— Records for this task —
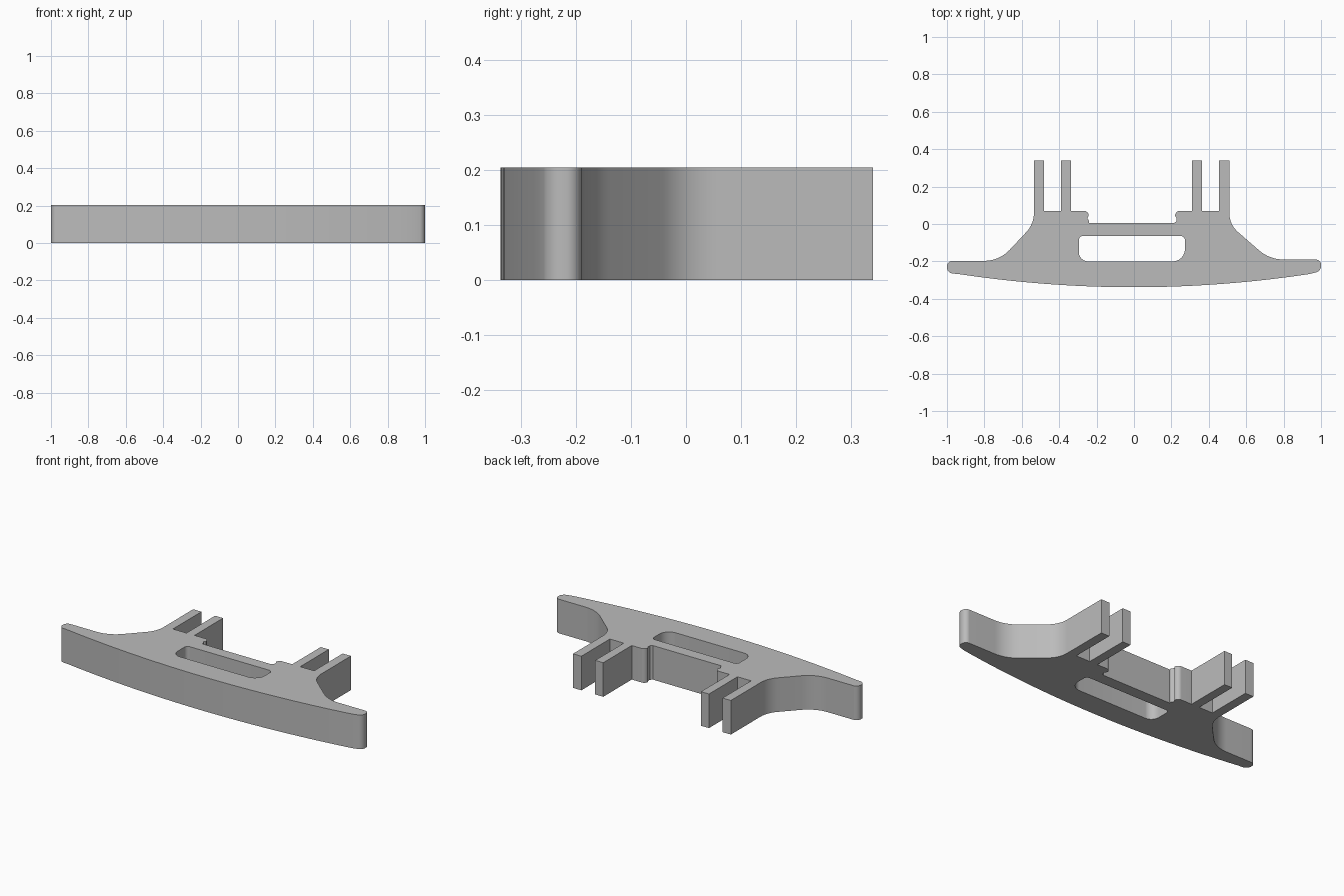
import bpy
from math import tan, cos
from mathutils import Vector

HEIGHT = 0.204

cube = bpy.data.objects.get("Cube")
if cube:
    bpy.data.objects.remove(cube, do_unlink=True)

grey = bpy.data.materials.new("plain grey")
grey.use_nodes = True
colour = (0.5, 0.5, 0.5, 1)
grey.diffuse_color = colour
grey.node_tree.nodes["Principled BSDF"].inputs["Base Color"].default_value = colour


def rounded(corners, steps=8):
    """Outline through (x, y, cut) corners, each arc starting cut away from its corner."""
    out = []
    for i, (x, y, cut) in enumerate(corners):
        p = Vector((x, y))
        if not cut:
            out.append(p)
            continue
        before = (Vector(corners[i - 1][:2]) - p).normalized()
        after = (Vector(corners[(i + 1) % len(corners)][:2]) - p).normalized()
        half = before.angle(after) / 2
        radius = cut * tan(half)
        centre = p + (before + after).normalized() * cut / cos(half)
        start, end = p + before * cut - centre, p + after * cut - centre
        for k in range(steps + 1):
            out.append(centre + start.lerp(end, k / steps).normalized() * radius)
    return out


def prong(x0, x1, base=0.07, tip=0.34):
    return [(x0, base, 0), (x0, tip, 0), (x1, tip, 0), (x1, base, 0)]


# Bowed front face, left to right
front = [(i / 16, -0.338 + 0.08 * (i / 16) ** 2, 0) for i in range(-15, 16)]

# Wing tip, shoulder and pronged mount on the +x side, then the -x side
plus_side = [(1, -0.252, 0.028), (1, -0.19, 0.028), (0.725, -0.19, 0.075),
             (0.51, -0.003, 0.06)]
plus_side += prong(0.51, 0.455)[1:] + prong(0.363, 0.31)
plus_side += [(0.22, 0.07, 0.025), (0.22, 0.043, 0), (0.228, 0.032, 0),
              (0.228, 0.016, 0), (0.215, 0.005, 0)]
minus_side = [(-0.24, 0.005, 0), (-0.24, 0.016, 0), (-0.25, 0.032, 0),
              (-0.242, 0.043, 0), (-0.242, 0.07, 0.025)]
minus_side += prong(-0.337, -0.39) + prong(-0.48, -0.535)[:3]
minus_side += [(-0.535, 0, 0.06), (-0.72, -0.197, 0.08),
               (-1, -0.197, 0.03), (-1, -0.262, 0.03)]

# Long slot through the body
slot = [(-0.295, -0.2, 0.05), (0.272, -0.2, 0.065),
        (0.272, -0.064, 0.022), (-0.295, -0.064, 0.022)]

# Filled curve with a hole, extruded and turned into a mesh
curve = bpy.data.curves.new("bumper_bracket", "CURVE")
curve.dimensions = "2D"
curve.fill_mode = "BOTH"
curve.extrude = HEIGHT / 2
for corners in (front + plus_side + minus_side, slot):
    points = rounded(corners)
    spline = curve.splines.new("POLY")
    spline.points.add(len(points) - 1)
    for target, p in zip(spline.points, points):
        target.co = (p.x, p.y, 0, 1)
    spline.use_cyclic_u = True
curve.materials.append(grey)

bracket = bpy.data.objects.new("bumper_bracket", curve)
bpy.context.collection.objects.link(bracket)
bracket.location.z = HEIGHT / 2
bpy.ops.object.select_all(action="DESELECT")
bracket.select_set(True)
bpy.context.view_layer.objects.active = bracket
bpy.ops.object.convert(target="MESH")
bpy.ops.object.mode_set(mode="EDIT")
bpy.ops.mesh.select_all(action="SELECT")
bpy.ops.mesh.remove_doubles(threshold=0.0005)
bpy.ops.mesh.normals_make_consistent(inside=False)
bpy.ops.object.mode_set(mode="OBJECT")
bpy.ops.object.shade_smooth_by_angle(angle=0.5)
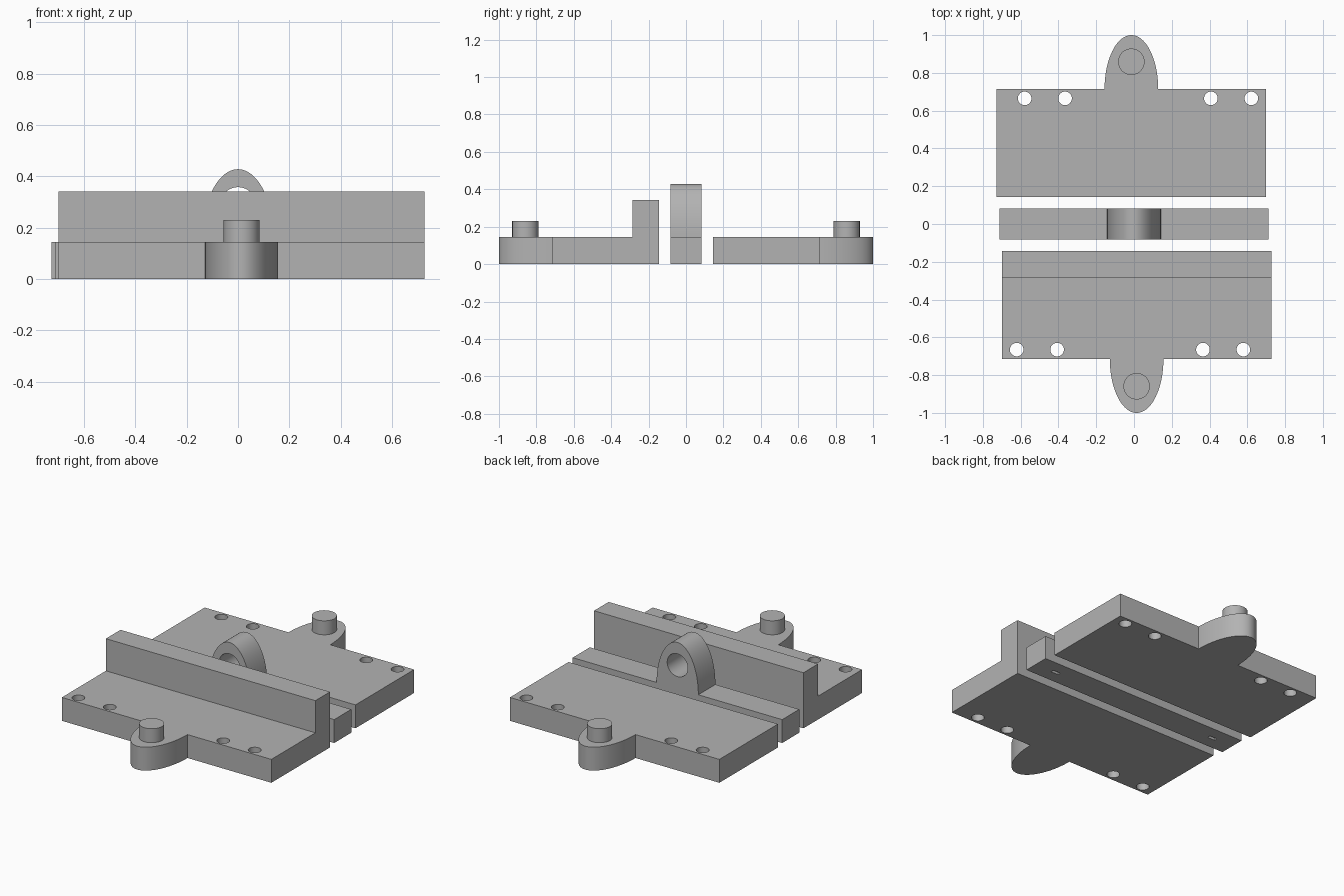
import bpy, bmesh
from math import sin, cos, pi
from mathutils import Matrix

if "Cube" in bpy.data.objects:
    bpy.data.objects.remove(bpy.data.objects["Cube"], do_unlink=True)

T = 0.144       # plate thickness
L = 0.713       # half length of every plate
R = 0.142       # half width of tab and arch
PIN = 0.07      # pin and eye radius
SHIFT = 0.014   # sideways offset of the outer plates

grey = bpy.data.materials.new("plain grey")
grey.use_nodes = True
grey.diffuse_color = (0.45, 0.45, 0.45, 1)
grey.node_tree.nodes["Principled BSDF"].inputs["Base Color"].default_value = grey.diffuse_color


def arc(cx, cy, rx, ry, start, end, n):
    """Points along part of an ellipse, both ends included."""
    angles = [start + (end - start) * i / n for i in range(n + 1)]
    return [(cx + rx * cos(a), cy + ry * sin(a)) for a in angles]


def circle(cx, cy, r, n=40):
    return arc(cx, cy, r, r, 0, 2 * pi, n)[:-1]


def add_object(name, mesh):
    mesh.materials.clear()
    mesh.materials.append(grey)
    obj = bpy.data.objects.new(name, mesh)
    bpy.context.collection.objects.link(obj)
    return obj


def smooth(obj):
    bpy.ops.object.select_all(action="DESELECT")
    obj.select_set(True)
    bpy.context.view_layer.objects.active = obj
    bpy.ops.object.shade_smooth_by_angle(angle=pi / 6)


def extruded(name, loops, depth, matrix):
    """Solid from an outline with holes, centred on its own plane."""
    curve = bpy.data.curves.new(name, "CURVE")
    curve.dimensions, curve.fill_mode, curve.extrude = "2D", "BOTH", depth / 2
    for loop in loops:
        spline = curve.splines.new("POLY")
        spline.points.add(len(loop) - 1)
        for p, (x, y) in zip(spline.points, loop):
            p.co = (x, y, 0, 1)
        spline.use_cyclic_u = True
    helper = bpy.data.objects.new(name + "_outline", curve)
    bpy.context.collection.objects.link(helper)
    graph = bpy.context.evaluated_depsgraph_get()
    mesh = bpy.data.meshes.new_from_object(helper.evaluated_get(graph))
    bpy.data.objects.remove(helper, do_unlink=True)
    bm = bmesh.new()
    bm.from_mesh(mesh)
    bmesh.ops.remove_doubles(bm, verts=bm.verts, dist=1e-5)
    bmesh.ops.transform(bm, matrix=matrix, verts=bm.verts)
    bmesh.ops.recalc_face_normals(bm, faces=bm.faces)
    bm.to_mesh(mesh)
    bm.free()
    return add_object(name, mesh)


def box(name, lo, hi):
    bm = bmesh.new()
    bmesh.ops.create_cube(bm, size=1)
    for v in bm.verts:
        v.co = [a if c < 0 else b for c, a, b in zip(v.co, lo, hi)]
    mesh = bpy.data.meshes.new(name)
    bm.to_mesh(mesh)
    bm.free()
    return add_object(name, mesh)


def pin(name, matrix):
    bm = bmesh.new()
    bmesh.ops.create_cone(bm, cap_ends=True, segments=48, radius1=PIN, radius2=PIN,
                          depth=0.086, matrix=matrix @ Matrix.Translation((SHIFT, -0.859, T + 0.043)))
    mesh = bpy.data.meshes.new(name)
    bm.to_mesh(mesh)
    bm.free()
    return add_object(name, mesh)


# Outer plates with rounded tab and four screw holes; the back one is turned around
inner, outer = -0.144, -0.714
outline = [(SHIFT + L, outer), (SHIFT + L, inner), (SHIFT - L, inner), (SHIFT - L, outer)]
outline += arc(SHIFT, outer, R, 1 + outer, pi, 2 * pi, 48)
holes = [circle(x, -0.665, 0.036) for x in (-0.621, -0.407, 0.365, 0.579)]
for side, turn in (("front", 0), ("back", pi)):
    spin = Matrix.Rotation(turn, 4, "Z")
    lift = Matrix.Translation((0, 0, T / 2))
    smooth(extruded(side + "_plate", [outline] + holes, T, lift @ spin))
    smooth(pin(side + "_pin", spin))

# Upright rib along the inner edge of the front plate
box("front_rib", (SHIFT - L, -0.286, T), (SHIFT + L, inner, 0.342))

# Middle bar with an arched eye
profile = [(-L, T), (-L, 0), (L, 0), (L, T)] + arc(0, T, R, 0.284, 0, pi, 48)
bar = extruded("middle_bar", [profile, circle(0, 2 * T, PIN, 48)], 0.166,
               Matrix.Rotation(pi / 2, 4, "X"))

# Small blind slots under the bar
for i, x in enumerate((-0.57, 0.57)):
    cutter = box("slot_cutter", (x - 0.025, -0.01, -0.05), (x + 0.025, 0.01, 0.06))
    cut = bar.modifiers.new("slot", "BOOLEAN")
    cut.operation, cut.solver, cut.object = "DIFFERENCE", "EXACT", cutter
    cutter.hide_render = True
    cutter.hide_set(True)
smooth(bar)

— Task description —
Filter the entries down to the lines with the word "range" in them.

— Response below —
        for k in range(steps + 1):
front = [(i / 16, -0.338 + 0.08 * (i / 16) ** 2, 0) for i in range(-15, 16)]
    angles = [start + (end - start) * i / n for i in range(n + 1)]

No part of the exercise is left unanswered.